How Minnesota led the way in computing long before Silicon Valley
Quick: Name the world's first computingcentered industrial district. If Silicon Valley leaps to mind, read the new book Digital State: The Story of Minnesota's Computing Industry, by Thomas J. Misa. A noted expert on computer history, Misa demonstrates that it was Minnesota, not California, that formed the first hotbed of high-tech companies. From the end of World War II through the 1970s, the state hosted a group of companies that figure large in the history of computing, including Univac, Honeywell, Cray Research, IBM Rochester, and Engineering Research Associates.
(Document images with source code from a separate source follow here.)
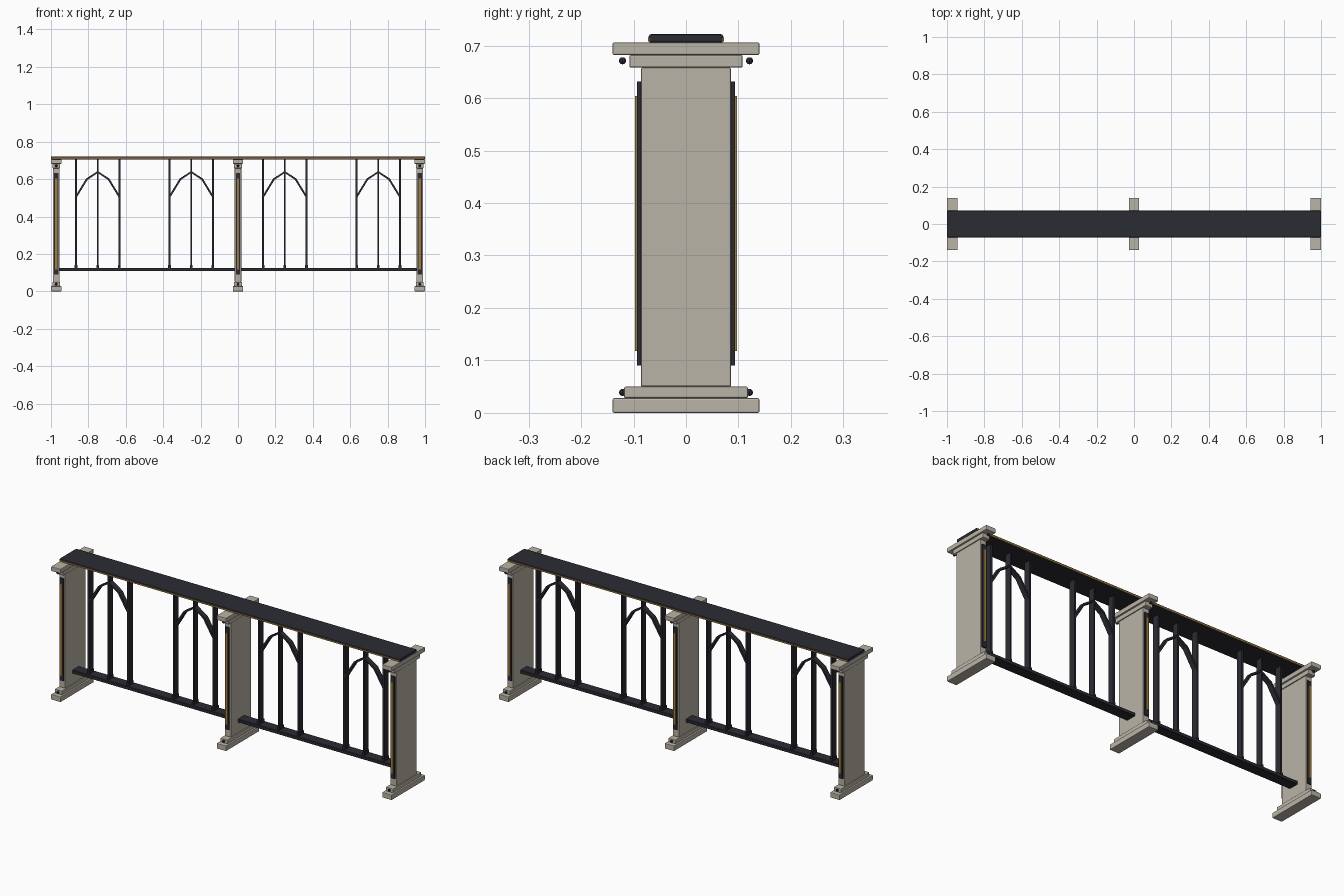
import bpy, bmesh, math
from mathutils import Vector

cube = bpy.data.objects.get("Cube")
if cube:
    bpy.data.objects.remove(cube, do_unlink=True)


def material(name, rgb):
    m = bpy.data.materials.new(name)
    m.use_nodes = True
    m.diffuse_color = (*rgb, 1)
    m.node_tree.nodes["Principled BSDF"].inputs["Base Color"].default_value = (*rgb, 1)
    return m


STONE = material("pale stone", (0.49, 0.455, 0.385))
IRON = material("dark iron", (0.024, 0.024, 0.034))
GOLD = material("aged gold", (0.36, 0.21, 0.05))


def finish(name, bm, mat, bevel=0, segments=1):
    mesh = bpy.data.meshes.new(name)
    bm.to_mesh(mesh)
    bm.free()
    mesh.materials.append(mat)
    ob = bpy.data.objects.new(name, mesh)
    bpy.context.collection.objects.link(ob)
    if bevel:
        mod = ob.modifiers.new("soft edges", 'BEVEL')
        mod.width, mod.segments = bevel, segments
    return ob


def box(name, mat, x, y, half_x, half_y, z0, z1, bevel=0, segments=1):
    bm = bmesh.new()
    bmesh.ops.create_cube(bm, size=1)
    for v in bm.verts:
        v.co = Vector((x + v.co.x * 2 * half_x, y + v.co.y * 2 * half_y,
                       z0 + (v.co.z + 0.5) * (z1 - z0)))
    return finish(name, bm, mat, bevel, segments)


def stud(name, x, y, z):
    bm = bmesh.new()
    bmesh.ops.create_uvsphere(bm, u_segments=8, v_segments=6, radius=0.0068)
    bmesh.ops.translate(bm, verts=bm.verts, vec=(x, y, z))
    finish(name, bm, IRON)


def post(x):
    # Stacked stone blocks: half width, half depth, bottom, top
    for name, hx, hy, z0, z1 in (
            ("post_base", 0.028, 0.14, 0, 0.028),
            ("post_plinth", 0.021, 0.118, 0.028, 0.05),
            ("post_shaft", 0.018, 0.086, 0.05, 0.658),
            ("post_neck", 0.021, 0.108, 0.658, 0.682),
            ("post_cap", 0.028, 0.14, 0.682, 0.706)):
        box(name, STONE, x, 0, hx, hy, z0, z1, 0.003, 2)
    # Inlays and studs on both narrow faces
    for s in (-1, 1):
        box("post_panel", IRON, x, s * 0.089, 0.0115, 0.004, 0.09, 0.632)
        box("post_inlay", GOLD, x, s * 0.0945, 0.006, 0.003, 0.118, 0.604)
        stud("lower_stud", x, s * 0.121, 0.039)
        stud("upper_stud", x, s * 0.121, 0.671)


def arch(x):
    # Faceted pointed arch, swept as a flat band
    pts = [(-0.116, 0.505), (-0.058, 0.6), (0, 0.638), (0.058, 0.6), (0.116, 0.505)]
    half_t, half_d = 0.005, 0.014
    bm = bmesh.new()
    rings = []
    for i, p in enumerate(pts):
        a, b = pts[max(i - 1, 0)], pts[min(i + 1, len(pts) - 1)]
        t = Vector((b[0] - a[0], 0, b[1] - a[1])).normalized()
        n = Vector((-t.z, 0, t.x)) * half_t
        c = Vector((x + p[0], 0, p[1]))
        d = Vector((0, half_d, 0))
        rings.append([bm.verts.new(c + o) for o in (n + d, n - d, -n - d, -n + d)])
    for r, q in zip(rings, rings[1:]):
        for k in range(4):
            bm.faces.new((r[k], r[(k + 1) % 4], q[(k + 1) % 4], q[k]))
    bm.faces.new(rings[0])
    bm.faces.new(rings[-1][::-1])
    bmesh.ops.recalc_face_normals(bm, faces=bm.faces)
    finish("arch", bm, IRON)


def baluster_group(x):
    for dx, half in ((-0.116, 0.005), (0, 0.0035), (0.116, 0.005)):
        box("baluster", IRON, x + dx, 0, half, 0.017, 0.12, 0.708)
        box("baluster_foot", IRON, x + dx, 0, half + 0.002, 0.02, 0.12, 0.142)
    arch(x)


# Three posts
for px in (-0.972, 0, 0.972):
    post(px)

# Handrail with gold edge trims
box("handrail", IRON, 0, 0, 1.0, 0.071, 0.705, 0.722, 0.005, 2)
for side in (-1, 1):
    box("handrail_trim", GOLD, 0, side * 0.0705, 0.998, 0.002, 0.708, 0.715)

# Two bays, each with a bottom rail and two arched groups
for side in (-1, 1):
    box("bottom_rail", IRON, side * 0.486, 0, 0.469, 0.028, 0.108, 0.126, 0.002)
    for gx in (0.25, 0.75):
        baluster_group(side * gx)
Collectively such companies formed an unrivaled epicenter advancing digital technologies and nurtured the state's present-day medical device and software industries. These companies made their reputations by selling to the government or other industries, not to individual consumers—which is why they lacked the kind of brand appeal later enjoyed by Apple, Intel, and others. Misa shows how Minnesota recognized and embraced the coming information age through its leading-edge companies, its workforce, and its prominent institutions. Find the book at upress.umn.edu.